Dataset entries:
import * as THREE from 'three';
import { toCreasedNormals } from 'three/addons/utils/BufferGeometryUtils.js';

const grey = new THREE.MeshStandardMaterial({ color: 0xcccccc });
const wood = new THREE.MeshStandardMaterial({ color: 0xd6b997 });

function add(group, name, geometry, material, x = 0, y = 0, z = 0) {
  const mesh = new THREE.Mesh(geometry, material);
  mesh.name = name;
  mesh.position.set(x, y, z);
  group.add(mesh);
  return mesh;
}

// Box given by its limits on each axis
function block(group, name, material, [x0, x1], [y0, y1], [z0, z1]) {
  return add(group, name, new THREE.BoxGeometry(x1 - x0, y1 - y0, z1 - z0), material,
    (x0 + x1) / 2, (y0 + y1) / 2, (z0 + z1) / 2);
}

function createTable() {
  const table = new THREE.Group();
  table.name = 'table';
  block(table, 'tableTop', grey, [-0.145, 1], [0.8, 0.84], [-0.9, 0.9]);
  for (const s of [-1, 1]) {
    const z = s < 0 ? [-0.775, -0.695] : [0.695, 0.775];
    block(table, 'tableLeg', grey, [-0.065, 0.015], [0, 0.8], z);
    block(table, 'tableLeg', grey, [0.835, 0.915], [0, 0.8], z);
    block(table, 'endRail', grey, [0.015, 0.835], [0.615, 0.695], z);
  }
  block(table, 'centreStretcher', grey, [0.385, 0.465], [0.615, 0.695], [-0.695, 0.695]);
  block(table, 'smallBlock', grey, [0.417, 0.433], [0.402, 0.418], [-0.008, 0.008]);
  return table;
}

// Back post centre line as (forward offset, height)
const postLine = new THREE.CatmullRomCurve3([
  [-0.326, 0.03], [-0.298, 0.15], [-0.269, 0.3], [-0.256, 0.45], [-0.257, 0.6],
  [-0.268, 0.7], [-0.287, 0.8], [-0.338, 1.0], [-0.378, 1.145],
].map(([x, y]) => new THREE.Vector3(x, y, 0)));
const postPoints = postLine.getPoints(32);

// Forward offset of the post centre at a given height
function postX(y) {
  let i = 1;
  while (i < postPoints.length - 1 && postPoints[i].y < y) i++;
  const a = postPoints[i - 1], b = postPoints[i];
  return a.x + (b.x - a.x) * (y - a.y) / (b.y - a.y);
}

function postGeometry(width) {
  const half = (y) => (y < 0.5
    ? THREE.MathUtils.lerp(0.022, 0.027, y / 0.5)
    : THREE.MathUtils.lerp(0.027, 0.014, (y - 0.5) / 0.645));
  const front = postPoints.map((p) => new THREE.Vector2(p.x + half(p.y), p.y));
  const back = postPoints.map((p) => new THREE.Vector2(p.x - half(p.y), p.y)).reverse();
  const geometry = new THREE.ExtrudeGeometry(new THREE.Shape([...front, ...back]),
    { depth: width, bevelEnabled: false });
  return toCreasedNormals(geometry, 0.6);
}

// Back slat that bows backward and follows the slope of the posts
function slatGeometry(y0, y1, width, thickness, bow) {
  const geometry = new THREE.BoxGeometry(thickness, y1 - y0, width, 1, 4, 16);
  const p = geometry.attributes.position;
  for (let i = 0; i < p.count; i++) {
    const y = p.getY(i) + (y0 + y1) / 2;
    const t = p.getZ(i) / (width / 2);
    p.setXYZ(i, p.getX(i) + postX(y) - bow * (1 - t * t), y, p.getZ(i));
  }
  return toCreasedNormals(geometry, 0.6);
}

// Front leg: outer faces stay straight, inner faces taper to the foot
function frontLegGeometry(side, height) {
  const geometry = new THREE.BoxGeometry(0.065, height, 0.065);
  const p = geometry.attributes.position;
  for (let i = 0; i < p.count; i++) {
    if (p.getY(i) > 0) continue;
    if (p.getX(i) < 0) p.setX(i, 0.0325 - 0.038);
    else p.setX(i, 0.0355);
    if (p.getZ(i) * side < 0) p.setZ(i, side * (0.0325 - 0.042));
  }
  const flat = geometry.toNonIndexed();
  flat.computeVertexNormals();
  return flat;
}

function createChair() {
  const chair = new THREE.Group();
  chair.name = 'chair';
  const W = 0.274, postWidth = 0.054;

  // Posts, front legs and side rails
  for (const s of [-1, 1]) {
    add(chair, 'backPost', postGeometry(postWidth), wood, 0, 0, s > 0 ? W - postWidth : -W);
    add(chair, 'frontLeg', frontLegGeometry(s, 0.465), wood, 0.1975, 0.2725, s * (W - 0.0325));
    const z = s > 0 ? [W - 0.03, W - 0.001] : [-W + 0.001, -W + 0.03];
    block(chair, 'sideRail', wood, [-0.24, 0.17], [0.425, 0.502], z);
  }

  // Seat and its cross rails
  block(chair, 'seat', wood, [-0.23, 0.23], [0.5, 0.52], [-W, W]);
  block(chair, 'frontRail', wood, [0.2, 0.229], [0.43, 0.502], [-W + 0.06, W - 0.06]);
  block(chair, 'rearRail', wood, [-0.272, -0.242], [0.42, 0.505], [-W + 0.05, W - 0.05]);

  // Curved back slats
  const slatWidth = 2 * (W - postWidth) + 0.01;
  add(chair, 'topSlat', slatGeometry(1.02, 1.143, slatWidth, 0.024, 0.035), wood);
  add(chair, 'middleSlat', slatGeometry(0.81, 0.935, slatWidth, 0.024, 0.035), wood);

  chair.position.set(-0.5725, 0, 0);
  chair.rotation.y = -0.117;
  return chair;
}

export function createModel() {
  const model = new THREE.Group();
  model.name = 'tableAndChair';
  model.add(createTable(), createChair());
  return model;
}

Activity: Copy only this part of the entries above: the line with "const wood = new", the line with "y1], [z0, z1])", and the lines between, all exactly as written.

Problem solution:
const wood = new THREE.MeshStandardMaterial({ color: 0xd6b997 });

function add(group, name, geometry, material, x = 0, y = 0, z = 0) {
  const mesh = new THREE.Mesh(geometry, material);
  mesh.name = name;
  mesh.position.set(x, y, z);
  group.add(mesh);
  return mesh;
}

// Box given by its limits on each axis
function block(group, name, material, [x0, x1], [y0, y1], [z0, z1]) {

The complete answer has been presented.